Baked Baby Bull Shark Found 30 Miles From Coast: 'Nature at Her Most Extreme'

A "baked baby bull shark" has been found over 30 miles from the nearest coast in Australia's Northern Territory.

Dr. Leonardo Guida, a shark scientist with the Australian Marine Conservation Society, said the find was an example of "nature at her most extreme," saying he had never seen anything like this before.

The bull shark was found in September along the Daly river region on some muddy flats of a billabong that was drying up, Guida told Newsweek. He estimates it had been there a few weeks when it was found, saying temperatures in the region at the time were around 95 degrees Fahrenheit.

A billabong is an isolated pond left over after a flood or when a river changes course. In Australia, billabongs form seasonally, filling with water but then drying up as temperatures rise.

Guida said billabongs can dry up very quickly if they are shallow.

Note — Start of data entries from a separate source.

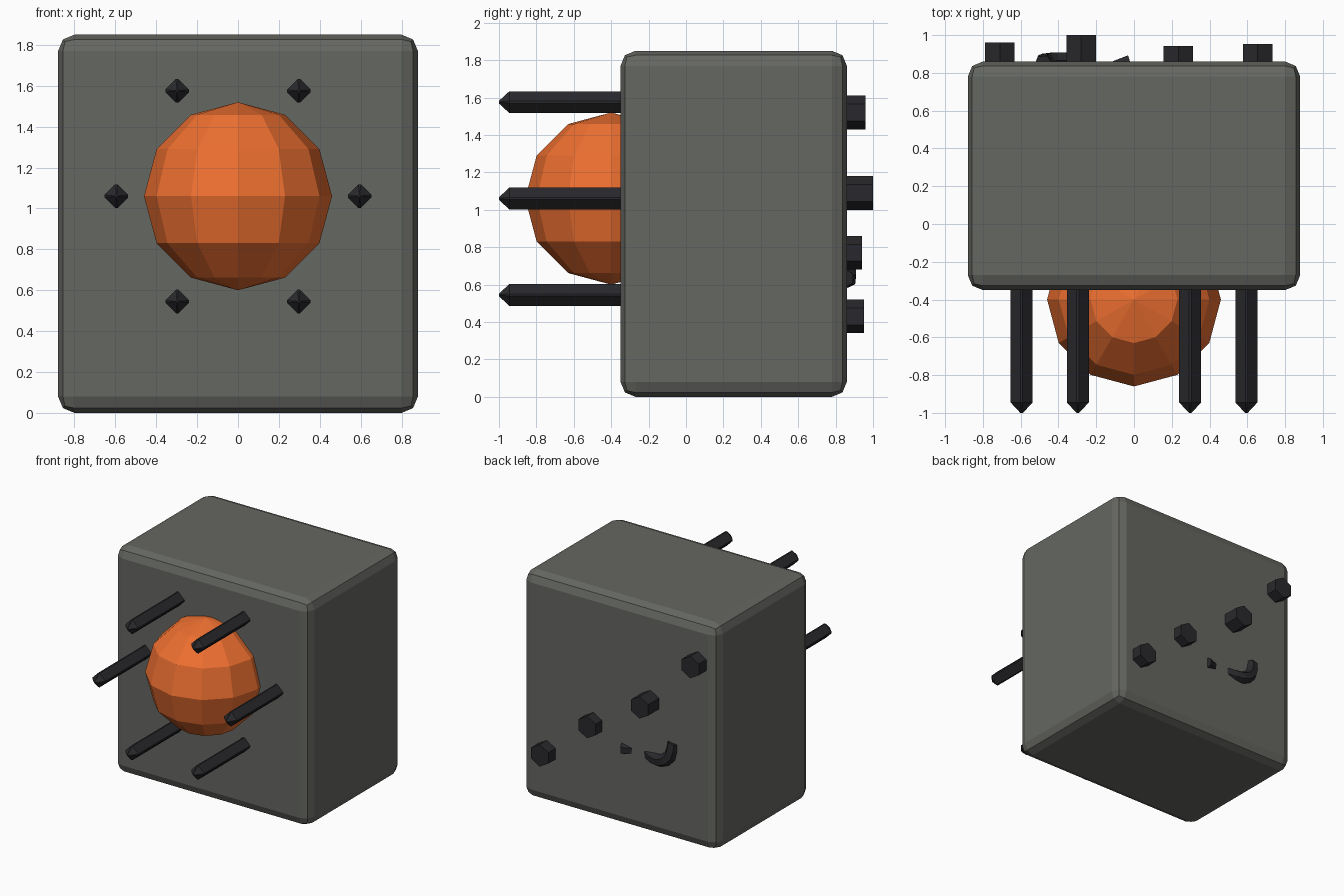
import bpy, math

if "Cube" in bpy.data.objects:
    bpy.data.objects.remove(bpy.data.objects["Cube"])


def material(name, rgb):
    m = bpy.data.materials.new(name)
    m.diffuse_color = (*rgb, 1)
    m.use_nodes = True
    m.node_tree.nodes["Principled BSDF"].inputs["Base Color"].default_value = m.diffuse_color
    return m


GREY = material("casing_grey", (0.13, 0.135, 0.12))
DARK = material("dark_metal", (0.022, 0.022, 0.026))
ORANGE = material("orange_lens", (0.85, 0.16, 0.03))


def finish(name, mat):
    ob = bpy.context.object
    ob.name = name
    ob.data.materials.append(mat)
    return ob


# casing: box with a two-step rounded edge
bpy.ops.mesh.primitive_cube_add(size=1, location=(0, 0.255, 0.925))
casing = finish("casing", GREY)
casing.scale = (1.76, 1.21, 1.85)
bpy.ops.object.transform_apply(location=False, rotation=False, scale=True)
bevel = casing.modifiers.new("edge", "BEVEL")
bevel.width = 0.08
bevel.segments = 2

# faceted ball set into the front
bpy.ops.mesh.primitive_uv_sphere_add(segments=12, ring_count=6, radius=0.46,
                                     location=(0, -0.40, 1.06))
finish("front_ball", ORANGE)


# diamond-section prongs with blunt tips
def prong(x, z, name):
    r, c = 0.058, 0.006
    section = [(r, c), (c, r), (-c, r), (-r, c), (-r, -c), (-c, -r), (c, -r), (r, -c)]
    verts = []
    for y, k in ((-0.25, 1), (-0.945, 1), (-1.0, 0.12)):
        verts += [(px * k, y, pz * k) for px, pz in section]
    faces = [tuple(range(7, -1, -1)), tuple(range(16, 24))]
    for ring in (0, 8):
        for i in range(8):
            j = (i + 1) % 8
            faces.append((ring + i, ring + j, ring + 8 + j, ring + 8 + i))
    me = bpy.data.meshes.new(name)
    me.from_pydata(verts, [], faces)
    me.materials.append(DARK)
    ob = bpy.data.objects.new(name, me)
    ob.location = (x, 0, z)
    bpy.context.collection.objects.link(ob)
    bpy.context.view_layer.objects.active = ob
    ob.select_set(True)
    bpy.ops.object.mode_set(mode="EDIT")
    bpy.ops.mesh.select_all(action="SELECT")
    bpy.ops.mesh.normals_make_consistent(inside=False)
    bpy.ops.object.mode_set(mode="OBJECT")
    ob.select_set(False)


bpy.ops.object.select_all(action="DESELECT")
for i in range(6):
    a = math.radians(60 * i)
    prong(0.595 * math.cos(a), 1.06 + 0.595 * math.sin(a), f"prong_{i + 1}")

# hexagonal bolts on the back
for i, (x, z, top) in enumerate([(-0.71, 1.52, 0.96), (-0.28, 1.09, 1.0),
                                 (0.235, 0.77, 0.942), (0.655, 0.43, 0.953)]):
    bpy.ops.mesh.primitive_cylinder_add(vertices=6, radius=0.09, depth=0.2,
                                        location=(x, top - 0.1, z),
                                        rotation=(math.pi / 2, 0, 0))
    finish(f"back_bolt_{i + 1}", DARK)

# cable that dips in and out of the back
points = [(-0.48, 0.845, 0.80), (-0.46, 0.86, 0.69), (-0.37, 0.863, 0.63),
          (-0.26, 0.83, 0.64), (-0.20, 0.80, 0.64), (-0.02, 0.85, 0.635)]
curve = bpy.data.curves.new("back_cable", "CURVE")
curve.dimensions = "3D"
curve.bevel_depth = 0.05
curve.bevel_resolution = 1
curve.resolution_u = 2
curve.use_fill_caps = True
spline = curve.splines.new("BEZIER")
spline.bezier_points.add(len(points) - 1)
for bp, co in zip(spline.bezier_points, points):
    bp.co = co
    bp.handle_left_type = bp.handle_right_type = "AUTO"
spline.use_smooth = False
curve.materials.append(DARK)
bpy.context.collection.objects.link(bpy.data.objects.new("back_cable", curve))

bull shark
The baby bull shark was found over 30 miles from the nearest coast. AMCS/L.Guida

He posted the pictures of the bull shark to Twitter, saying: "You know life on earth is extreme when you find a baked baby bull shark in a remote, isolated & shrinking billabong that's km's from the main river & some 80km upstream from the coast."

Bull sharks spend the first few years of their lives in rivers in tropical and subtropical parts of the world. They move out to sea as they get older, but return to river systems to give birth. They can exist for long periods in freshwater.

"As the floodwaters recede from the wet season rains, some bull sharks—like this one—don't make it back to the main river in time and can get trapped in billabongs, having to wait for the next wet season to bring the floods," he told Newsweek. "Unfortunately this bull shark chose the wrong billabong."

Guida said that based on its size, this bull shark was one year old at most. They are between 1.5 and 2 feet when they are born and can reach up to 11 feet when fully grown.

bull shark
It is thought the shark got stuck in a billabong that dried up as temperatures in Australia increased. AMCS/L.Guida

Finding one in this condition, he said, was unusual. "Any other time I've seen any kind of shark dried up it's either been decomposing on a beach somewhere or in a market." he said. "When you think of how remote and far from the coast this bull shark is, you realize it's quite an amazing example of nature at her most extreme in nearly every sense."

Bull sharks are listed as vulnerable by the IUCN Red List and their population is decreasing. The biggest threats facing them are commercial and recreational fishing. The Australian government also permits their killing as part of protection programs for bathers.

However, the species is also at risk from climate change and human influence on the landscape. "In northern Australia in particular, there are currently proposals to extract floodplain waters to support farming and mining industries," Guida said. "Alterations to water flows and regimes, compounded by the effects of climate change, are going to ultimately affect how much and for how long suitable habitat is available."